The 10mm is increasingly popular as a wilderness defense gun in Alaska. Fully loaded it’s as light — and a bit more powerful than — a loaded, small frame .357 magnum. The GLOCK 20 holds 15 rounds versus five or six for a .44 or .41 magnum revolver. In this case near Homer, Alaska, on the Kenai peninsula, it did the job.
A Homer man shot and killed a charging sow brown bear at Humpy Creek last Friday. Kim Woodman, 57, shot the bear five times with a 10mm handgun before the bear fell about 6 feet from him. While backing away from the sow, Woodman fell and accidentally shot himself in the left foot . . .
Park Ranger Jason Okuly and Alaska Department of Fish and Game biologist Jason Herreman went to the scene and found that the sow died from two gunshot wounds, one below the right eye and one in the chest.
Backing away from an attacking animal or person is natural and can be effective. But without eyes in the back of your head, falling down while backing away can be a serious danger. To clarify, consider this . . .
You’re backing away as an 800-lb bear is charging you at close range. You’re firing a 10mm handgun. You trip, but you stay focused on the threat, firing as you go down. As you press the trigger, your foot flies up into the line of fire as your back goes down to the ground — a case where over-penetration could work to your ultimate advantage.
It’s not uncommon for people in self defense situations to inadvertently wound themselves or others. The action is often fast and chaotic. The trick is to keep your eyes on the prize: survival.

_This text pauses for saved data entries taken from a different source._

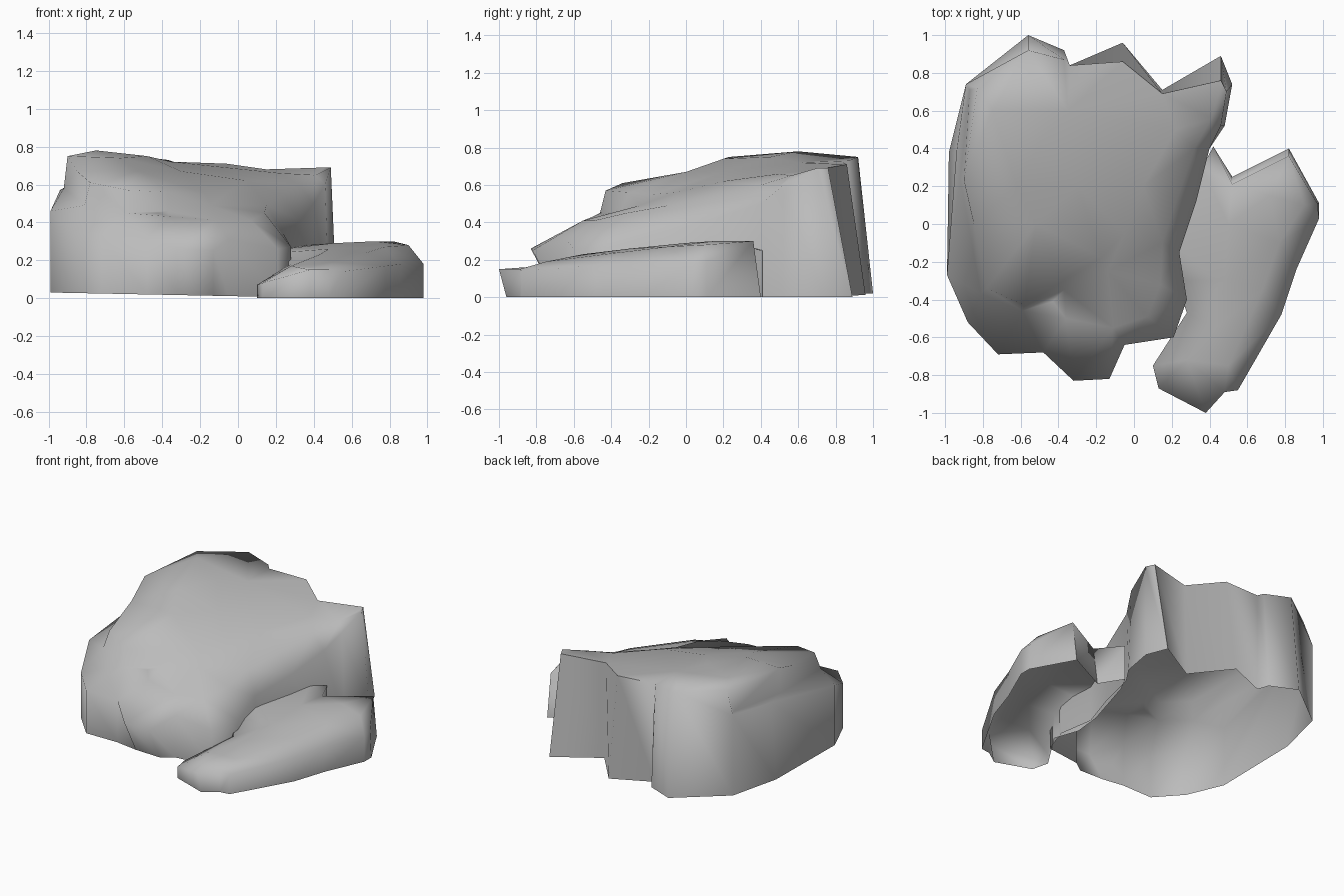
import bpy
import bmesh
import math
from mathutils import Vector
from mathutils.geometry import delaunay_2d_cdt

cube = bpy.data.objects.get("Cube")
if cube:
    bpy.data.objects.remove(cube, do_unlink=True)

UNIT = 0.01  # shapes below are written in hundredths

stone = bpy.data.materials.new("grey_stone")
stone.use_nodes = True
colour = (0.5, 0.5, 0.5, 1)
stone.diffuse_color = colour
stone.node_tree.nodes["Principled BSDF"].inputs["Base Color"].default_value = colour


def build_rock(name, outline, creases, base_height, base_tilt, front_limit):
    """Raise walls from an outline, then span the rim with a faceted top.

    outline: rows of (x, y, rim height) with an optional (x, y) shift of the rim;
    creases: lists of (x, y, z) paths.
    The foot is undercut behind front_limit, tilts along x, and stays open below.
    """
    ground = [Vector(row[:2]) for row in outline]
    rim = []
    for x, y, height, *shift in outline:
        rim.append(Vector((x, y, height)) + Vector((*shift, 0) if shift else (0, 0, 0)))

    # Triangulate the top, keeping rim and crease lines as edges
    points = list(rim)
    edges = []
    for path in creases:
        start = len(points)
        points += [Vector(p) for p in path]
        edges += [(i, i + 1) for i in range(start, len(points) - 1)]
    flat = [p.to_2d() for p in points]
    result = delaunay_2d_cdt(flat, edges, [list(range(len(rim)))], 1, 0.001)
    flat_out, faces, origins = result[0], result[2], result[3]

    bm = bmesh.new()
    top = []
    lookup = {}
    for position, source in zip(flat_out, origins):
        height = points[source[0]].z if source else rim[0].z
        vert = bm.verts.new((position.x * UNIT, position.y * UNIT, height * UNIT))
        top.append(vert)
        for original in source:
            lookup[original] = vert
    for face in faces:
        bm.faces.new([top[i] for i in face])

    # Walls between the undercut foot and the rim
    foot = []
    for p in ground:
        z = max(base_height - p.x * base_tilt, 0)
        foot.append(bm.verts.new(Vector((p.x, max(p.y, front_limit), z)) * UNIT))
    count = len(foot)
    for i in range(count):
        j = (i + 1) % count
        bm.faces.new((foot[i], foot[j], lookup[j], lookup[i]))
    loose = [v for v in bm.verts if not v.link_faces]
    bmesh.ops.delete(bm, geom=loose, context="VERTS")
    bmesh.ops.recalc_face_normals(bm, faces=bm.faces[:])
    if sum(f.normal.z * f.calc_area() for f in bm.faces) < 0:
        bmesh.ops.reverse_faces(bm, faces=bm.faces[:])

    mesh = bpy.data.meshes.new(name)
    bm.to_mesh(mesh)
    bm.free()
    mesh.materials.append(stone)
    rock = bpy.data.objects.new(name, mesh)
    bpy.context.collection.objects.link(rock)
    bpy.ops.object.select_all(action="DESELECT")
    rock.select_set(True)
    bpy.context.view_layer.objects.active = rock
    bpy.ops.object.shade_smooth_by_angle(angle=math.radians(82))


# Tall stepped boulder
boulder_outline = [
    (-89, 74, 60), (-56, 100, 75, 0, -8), (-37, 92, 73, 0, -5), (-34, 84, 72),
    (-6, 96, 71, 0, -10), (15, 71, 68, 0, -2), (46, 89, 69, 0, -13), (52, 74, 69, -3, -4),
    (48, 52, 60, -2, 0), (40, 40, 50), (33, 12, 41), (24, -15, 34),
    (28, -40, 27), (21, -60, 26), (-5, -64, 31), (-13, -82, 25),
    (-32, -83, 26), (-48, -68, 32), (-72, -69, 33), (-88, -52, 35),
    (-99, -27, 46), (-98, 38, 57, 4, 0),
]
boulder_creases = [
    # upper ledge, then the shelf at its foot
    [(-83, 72, 76), (-90, 23, 75), (-85, 1, 67), (-78, -34, 61), (-58, -43, 57), (-37, -30, 56), (-17, -18, 55)],
    [(-87, 71, 61), (-92, 24, 58), (-81, -37, 49), (-59, -46, 45), (-37, -35, 46), (-14, -25, 49)],
    # lower ledge
    [(-43, -41, 45), (-36, -50, 43), (-11, -55, 41), (7, -49, 41), (14, -32, 45)],
    # shoulder above the sloping side
    [(15, -10, 49), (23, 14, 54), (32, 40, 60), (41, 56, 65)],
    # crown of the plateau
    [(-75, 60, 78), (-62, 20, 74), (-52, 0, 67)],
    [(-48, 45, 75), (-30, 20, 67), (5, 20, 62), (22, 50, 66)],
    [(-35, 60, 72)], [(-5, -5, 56)],
]
build_rock("boulder", boulder_outline, boulder_creases, 1, 0.02, -70)

# Low slab leaning beside the boulder
slab_outline = [
    (10, -75, 7), (13, -87, 8), (38, -100, 15), (48, -89, 15),
    (55, -88, 14), (78, -48, 17), (86, -24, 18), (98, 3, 18),
    (98, 11, 19, -1, 0), (82, 40, 30, 0, -4), (52, 25, 28, 0, -4), (42, 41, 25),
    (36, 30, 28), (24, -10, 26), (22, -30, 24), (28, -47, 18),
]
slab_creases = [
    [(28, -72, 17), (43, -55, 23), (48, -30, 26), (50, 0, 29)],
    [(50, -75, 19), (68, -35, 24), (77, -10, 27), (90, 10, 28)],
    [(72, 15, 30)],
]
build_rock("side_slab", slab_outline, slab_creases, 0, 0, -96)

©2016 by Dean Weingarten: Permission to share is granted when this notice is included. Gun Watch